Despite the support from the American Congress and the president, there are still questions. And whatever comes of Trump’s pipeline revival, in Canada as least, will rely mostly on TransCanada Corp., the company behind Keystone.
WATCH: Anti-pipeline protests erupt across U.S. after Trump moves to continue construction
‘Ball is in TransCanada’s court’
“All of the approvals are already in place north of the border,” Natural Resources Minister Jim Carr said Tuesday. “So the ball is in the court of TransCanada for a re-application and a presidential decision.”
Following Trump’s order, TransCanada announced it is preparing its application and intending to submit it.
WATCH: Keystone XL pipeline approved by President Donald Trump
But Trump signalled he has conditions he wants met. For starters, he said he wants the materials used to construct the pipelines to come from the United States, though it wasn’t immediately clear how he intended to enforce the measure.
“From now on we are going to start making pipelines in the United States,” he said.
Secondly, the orders signed for Keystone and Dakota Access are subject to renegotiations of the agreements. What aspects of the agreements Trump and his administration are looking to renegotiate, wasn’t immediately clear either.
U.S. demands remains unclear
After reading Trump’s executive order on Keystone, Carr said the document didn’t detail any possible concessions, Reuters reported.
Alberta Premier Rachel Notley applauded Trump’s move, but cautioned more information is needed about any amended terms his administration is seeking.
Notley said she is hopeful the negotiations won’t be an attempt to undercut Canadian interests, saying recent language from Trump and his advisers seems to highlight, in Notley’s words, the “positive, highly integrated and mutually beneficial” trade relationship between the two countries.
But again, she is cautiously optimistic.
WATCH: Alberta government ‘welcomes news’ on Keystone
“As we see that understanding growing, we become slightly less concerned … Am I completely unconcerned? No,” she said.
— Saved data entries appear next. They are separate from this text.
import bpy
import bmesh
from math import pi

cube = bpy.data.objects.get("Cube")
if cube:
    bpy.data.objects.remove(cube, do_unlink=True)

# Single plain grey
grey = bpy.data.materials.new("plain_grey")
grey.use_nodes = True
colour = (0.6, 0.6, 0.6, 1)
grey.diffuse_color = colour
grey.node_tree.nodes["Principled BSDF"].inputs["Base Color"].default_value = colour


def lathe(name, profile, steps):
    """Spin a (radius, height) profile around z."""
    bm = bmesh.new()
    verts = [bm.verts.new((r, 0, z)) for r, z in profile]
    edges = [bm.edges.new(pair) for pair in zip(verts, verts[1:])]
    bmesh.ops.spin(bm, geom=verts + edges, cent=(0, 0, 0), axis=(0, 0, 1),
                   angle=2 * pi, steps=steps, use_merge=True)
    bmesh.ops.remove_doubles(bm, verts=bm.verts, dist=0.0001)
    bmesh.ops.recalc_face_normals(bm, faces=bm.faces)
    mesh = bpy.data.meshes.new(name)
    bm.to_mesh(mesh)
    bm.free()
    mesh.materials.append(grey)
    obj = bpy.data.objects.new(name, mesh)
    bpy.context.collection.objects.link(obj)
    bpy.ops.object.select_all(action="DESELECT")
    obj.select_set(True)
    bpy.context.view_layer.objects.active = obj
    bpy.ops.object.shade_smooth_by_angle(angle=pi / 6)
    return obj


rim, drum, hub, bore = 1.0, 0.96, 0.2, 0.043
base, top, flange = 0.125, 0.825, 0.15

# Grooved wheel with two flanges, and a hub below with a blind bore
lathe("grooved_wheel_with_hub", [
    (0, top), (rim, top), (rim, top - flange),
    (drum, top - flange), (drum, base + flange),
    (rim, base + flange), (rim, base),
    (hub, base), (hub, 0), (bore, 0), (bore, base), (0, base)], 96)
The premier also said her presumption is most negotiations regarding Keystone will involve TransCanada, not the province.
The Obama administration stopped the proposed Keystone XL pipeline in late 2015, declaring it would have undercut U.S. efforts to clinch a global climate change deal that was a centerpiece of his environmental legacy.
The pipeline would run from the Alberta oil sands to Nebraska, where it would connect to existing lines running to U.S. refineries on the Gulf Coast. The U.S. government needs to approve the pipeline because it would cross the nation’s northern border.
Environmental activists broadly opposed the Keystone XL pipeline and campaigned against it for more than seven years.
Carr described the tentative approval as “very positive” for Canada, saying it will add 4,500 construction jobs and “deepen” the relationship on the energy file between Canada and the U.S.
Approving the final leg of the Dakota Access pipeline, meanwhile, would mark a defeat for Native American tribes affected by the project. Protesters had rallied for months against plans to route the $3.8-billion pipeline beneath a lake near the Standing Rock Sioux reservation, saying it threatened water resources and sacred Native American sites.
— With files from Reuters and The Associated Press